This crime is not the same as Home Invasion. For Home Invasion click here.
Prosecutors must prove each element of a breaking and entering charge beyond a reasonable doubt. Proof beyond a reasonable doubt is the highest burden of persuasion in United States courts. It requires the prosecutor to prove each element so that an average person has no specific reason to believe otherwise. Reasonable doubt is more than a possible or imagined doubt. If the prosecutor cannot prove your guilt beyond a reasonable doubt you should be found NOT GUILTY!
In order to prove that someone broke into a building, the prosecutor must prove beyond a reasonable doubt that the defendant used any amount of force to open a door or otherwise enter a building, such as opening a window. Breaking in does not occur when the defendant has consent or the right to enter the building.
Intent to Commit Larceny or Another Felony
A person commits larceny when he or she steals money, property, or other items from another person. Although breaking into and entering a building does not automatically prove the intent to commit larceny or another felony inside the building, such intent can be established through testimony about the circumstances, including the nature, time, and place of the defendant’s acts during the breaking and entering.
There are a number of defenses against a charge of breaking and entering. Because breaking and entering must be specifically intended, a defense may exist if the defendant was intoxicated or believed he or she had consent or the right to enter the building. In order for intoxication to be a defense, the defendant must be so intoxicated that the defendant is not conscious of what he or she is doing.
Breaking and entering is a separate offense from any crimes committed while within the building. If a defendant enters a building without breaking in and commits a crime, he or she is not also guilty of breaking and entering.
Punishments for Breaking and Entering
If the prosecutor proves all three elements of a breaking and entering offense beyond a reasonable doubt, the defendant may be punished by up to 10 years in prison, although a lesser prison sentence and probation is possible.

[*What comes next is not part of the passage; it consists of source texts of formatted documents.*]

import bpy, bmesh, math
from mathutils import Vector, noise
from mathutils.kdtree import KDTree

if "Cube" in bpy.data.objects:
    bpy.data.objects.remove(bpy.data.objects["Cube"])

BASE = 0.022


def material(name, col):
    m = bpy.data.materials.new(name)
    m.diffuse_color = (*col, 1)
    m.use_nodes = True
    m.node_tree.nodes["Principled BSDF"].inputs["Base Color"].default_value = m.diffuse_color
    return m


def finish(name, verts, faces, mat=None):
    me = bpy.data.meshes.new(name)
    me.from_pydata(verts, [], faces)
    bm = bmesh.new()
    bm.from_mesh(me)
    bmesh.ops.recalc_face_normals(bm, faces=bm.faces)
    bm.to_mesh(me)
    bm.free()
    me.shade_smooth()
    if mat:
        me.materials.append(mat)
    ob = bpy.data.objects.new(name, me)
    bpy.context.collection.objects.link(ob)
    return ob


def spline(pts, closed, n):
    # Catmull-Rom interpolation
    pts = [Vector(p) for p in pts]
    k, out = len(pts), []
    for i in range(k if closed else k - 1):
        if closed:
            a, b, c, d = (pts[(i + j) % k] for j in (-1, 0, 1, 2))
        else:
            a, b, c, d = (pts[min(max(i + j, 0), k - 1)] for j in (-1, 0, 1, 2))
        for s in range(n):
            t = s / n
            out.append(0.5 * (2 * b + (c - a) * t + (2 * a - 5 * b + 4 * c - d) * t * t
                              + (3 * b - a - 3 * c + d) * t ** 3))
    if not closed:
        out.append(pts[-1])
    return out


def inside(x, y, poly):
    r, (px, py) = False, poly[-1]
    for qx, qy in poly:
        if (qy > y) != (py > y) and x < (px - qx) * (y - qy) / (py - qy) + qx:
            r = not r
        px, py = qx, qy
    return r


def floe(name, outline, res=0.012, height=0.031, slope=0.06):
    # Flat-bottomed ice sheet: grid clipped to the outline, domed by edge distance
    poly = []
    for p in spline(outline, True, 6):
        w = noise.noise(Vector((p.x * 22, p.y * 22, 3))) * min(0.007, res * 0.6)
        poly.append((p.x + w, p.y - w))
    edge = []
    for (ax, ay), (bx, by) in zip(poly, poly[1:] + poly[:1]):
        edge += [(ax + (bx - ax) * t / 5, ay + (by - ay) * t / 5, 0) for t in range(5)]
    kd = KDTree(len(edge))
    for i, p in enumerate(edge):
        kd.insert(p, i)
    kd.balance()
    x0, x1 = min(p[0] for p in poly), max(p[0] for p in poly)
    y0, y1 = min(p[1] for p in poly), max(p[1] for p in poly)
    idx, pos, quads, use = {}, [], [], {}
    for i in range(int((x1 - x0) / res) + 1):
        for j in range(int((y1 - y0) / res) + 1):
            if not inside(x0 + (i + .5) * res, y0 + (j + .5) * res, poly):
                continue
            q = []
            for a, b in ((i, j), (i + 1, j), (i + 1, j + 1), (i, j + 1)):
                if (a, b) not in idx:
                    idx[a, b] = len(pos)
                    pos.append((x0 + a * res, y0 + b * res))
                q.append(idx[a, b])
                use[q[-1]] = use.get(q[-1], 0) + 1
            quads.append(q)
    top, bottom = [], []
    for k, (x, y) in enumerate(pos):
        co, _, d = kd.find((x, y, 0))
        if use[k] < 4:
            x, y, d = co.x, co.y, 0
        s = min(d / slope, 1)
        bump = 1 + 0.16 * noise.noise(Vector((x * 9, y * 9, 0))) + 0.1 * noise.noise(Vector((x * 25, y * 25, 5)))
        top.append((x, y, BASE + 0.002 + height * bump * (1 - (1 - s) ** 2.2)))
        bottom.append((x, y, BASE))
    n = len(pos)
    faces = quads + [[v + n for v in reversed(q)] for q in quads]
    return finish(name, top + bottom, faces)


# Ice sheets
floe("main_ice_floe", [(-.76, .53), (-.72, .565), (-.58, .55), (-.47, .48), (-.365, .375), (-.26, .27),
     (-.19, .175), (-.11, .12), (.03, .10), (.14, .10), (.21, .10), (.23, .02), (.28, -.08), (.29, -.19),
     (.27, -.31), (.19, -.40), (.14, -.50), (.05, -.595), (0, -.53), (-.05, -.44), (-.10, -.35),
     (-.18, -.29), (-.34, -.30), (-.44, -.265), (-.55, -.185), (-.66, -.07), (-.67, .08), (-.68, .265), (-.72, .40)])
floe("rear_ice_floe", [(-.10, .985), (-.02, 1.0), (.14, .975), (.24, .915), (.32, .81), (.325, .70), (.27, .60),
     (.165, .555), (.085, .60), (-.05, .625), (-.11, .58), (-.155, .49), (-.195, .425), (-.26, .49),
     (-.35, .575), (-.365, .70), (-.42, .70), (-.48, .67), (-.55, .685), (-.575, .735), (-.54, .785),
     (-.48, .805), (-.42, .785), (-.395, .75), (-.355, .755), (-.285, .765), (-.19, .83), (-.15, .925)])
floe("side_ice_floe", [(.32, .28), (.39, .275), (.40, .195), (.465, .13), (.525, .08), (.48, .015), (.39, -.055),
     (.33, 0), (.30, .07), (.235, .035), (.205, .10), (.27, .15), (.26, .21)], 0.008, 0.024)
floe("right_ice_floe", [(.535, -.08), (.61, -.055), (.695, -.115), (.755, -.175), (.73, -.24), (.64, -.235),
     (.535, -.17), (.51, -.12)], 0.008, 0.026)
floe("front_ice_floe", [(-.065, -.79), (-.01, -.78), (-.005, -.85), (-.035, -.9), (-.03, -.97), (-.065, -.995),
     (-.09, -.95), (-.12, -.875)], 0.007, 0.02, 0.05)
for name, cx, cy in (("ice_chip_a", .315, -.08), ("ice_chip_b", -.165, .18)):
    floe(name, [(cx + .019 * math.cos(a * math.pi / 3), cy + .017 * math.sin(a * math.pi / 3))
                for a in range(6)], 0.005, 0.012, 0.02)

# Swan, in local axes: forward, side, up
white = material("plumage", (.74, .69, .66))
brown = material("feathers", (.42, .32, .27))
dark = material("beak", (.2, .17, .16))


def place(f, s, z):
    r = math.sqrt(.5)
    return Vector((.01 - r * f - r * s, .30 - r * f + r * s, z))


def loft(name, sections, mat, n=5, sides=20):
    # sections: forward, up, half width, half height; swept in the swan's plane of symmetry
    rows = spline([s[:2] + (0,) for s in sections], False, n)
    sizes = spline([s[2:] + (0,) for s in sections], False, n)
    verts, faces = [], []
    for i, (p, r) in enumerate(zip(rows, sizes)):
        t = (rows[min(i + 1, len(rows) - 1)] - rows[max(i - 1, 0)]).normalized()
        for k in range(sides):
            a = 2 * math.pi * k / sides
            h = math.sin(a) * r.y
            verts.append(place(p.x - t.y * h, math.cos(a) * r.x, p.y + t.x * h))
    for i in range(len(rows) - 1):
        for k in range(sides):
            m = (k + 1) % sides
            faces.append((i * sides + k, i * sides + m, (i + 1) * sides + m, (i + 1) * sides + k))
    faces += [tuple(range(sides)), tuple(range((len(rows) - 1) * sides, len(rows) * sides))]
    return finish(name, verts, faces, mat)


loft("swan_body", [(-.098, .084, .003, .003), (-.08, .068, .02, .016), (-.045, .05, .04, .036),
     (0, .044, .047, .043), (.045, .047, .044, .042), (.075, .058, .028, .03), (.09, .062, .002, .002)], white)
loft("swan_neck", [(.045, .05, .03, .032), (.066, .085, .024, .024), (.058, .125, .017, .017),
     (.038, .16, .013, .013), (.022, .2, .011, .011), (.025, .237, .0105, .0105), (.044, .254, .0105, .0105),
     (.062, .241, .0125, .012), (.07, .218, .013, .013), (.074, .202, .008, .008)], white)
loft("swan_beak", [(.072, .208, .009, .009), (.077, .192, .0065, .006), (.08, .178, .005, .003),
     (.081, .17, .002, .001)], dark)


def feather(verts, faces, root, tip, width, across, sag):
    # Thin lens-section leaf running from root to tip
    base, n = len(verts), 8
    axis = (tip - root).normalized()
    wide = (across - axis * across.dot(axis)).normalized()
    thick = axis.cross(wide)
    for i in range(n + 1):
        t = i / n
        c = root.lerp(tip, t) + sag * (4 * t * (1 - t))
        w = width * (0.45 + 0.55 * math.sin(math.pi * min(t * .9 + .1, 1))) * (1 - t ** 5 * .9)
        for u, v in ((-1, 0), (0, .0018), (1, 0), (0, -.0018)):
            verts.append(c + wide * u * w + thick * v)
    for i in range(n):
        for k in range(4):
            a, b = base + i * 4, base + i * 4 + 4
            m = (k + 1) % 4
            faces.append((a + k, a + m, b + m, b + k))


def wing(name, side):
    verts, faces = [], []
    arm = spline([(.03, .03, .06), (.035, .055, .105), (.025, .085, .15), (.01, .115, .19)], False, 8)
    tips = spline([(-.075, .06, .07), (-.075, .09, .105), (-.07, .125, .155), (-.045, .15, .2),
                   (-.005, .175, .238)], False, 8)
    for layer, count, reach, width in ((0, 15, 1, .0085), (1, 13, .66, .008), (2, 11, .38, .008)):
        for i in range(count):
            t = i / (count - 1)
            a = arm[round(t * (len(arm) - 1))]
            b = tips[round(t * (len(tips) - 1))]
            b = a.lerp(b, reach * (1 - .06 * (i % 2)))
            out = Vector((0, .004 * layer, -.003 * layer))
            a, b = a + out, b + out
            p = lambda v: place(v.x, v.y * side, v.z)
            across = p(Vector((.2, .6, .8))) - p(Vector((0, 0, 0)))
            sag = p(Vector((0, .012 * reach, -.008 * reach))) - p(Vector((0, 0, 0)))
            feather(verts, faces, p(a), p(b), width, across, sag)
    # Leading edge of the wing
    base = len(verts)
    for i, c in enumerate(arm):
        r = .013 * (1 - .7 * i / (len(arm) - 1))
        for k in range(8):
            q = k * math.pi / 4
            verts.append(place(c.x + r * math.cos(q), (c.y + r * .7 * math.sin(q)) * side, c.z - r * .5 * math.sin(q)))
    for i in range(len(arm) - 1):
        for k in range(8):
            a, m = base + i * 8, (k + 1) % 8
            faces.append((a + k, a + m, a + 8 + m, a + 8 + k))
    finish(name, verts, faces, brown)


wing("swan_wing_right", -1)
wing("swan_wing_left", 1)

If you have been charged with breaking and entering or another crime, contact Aaron J. Boria, PLLC. Aaron Boria is a criminal defense lawyer who has handled hundreds of cases across Oakland County, Wayne County and across Michigan. Contact Aaron for your free consultation today 734-453-7806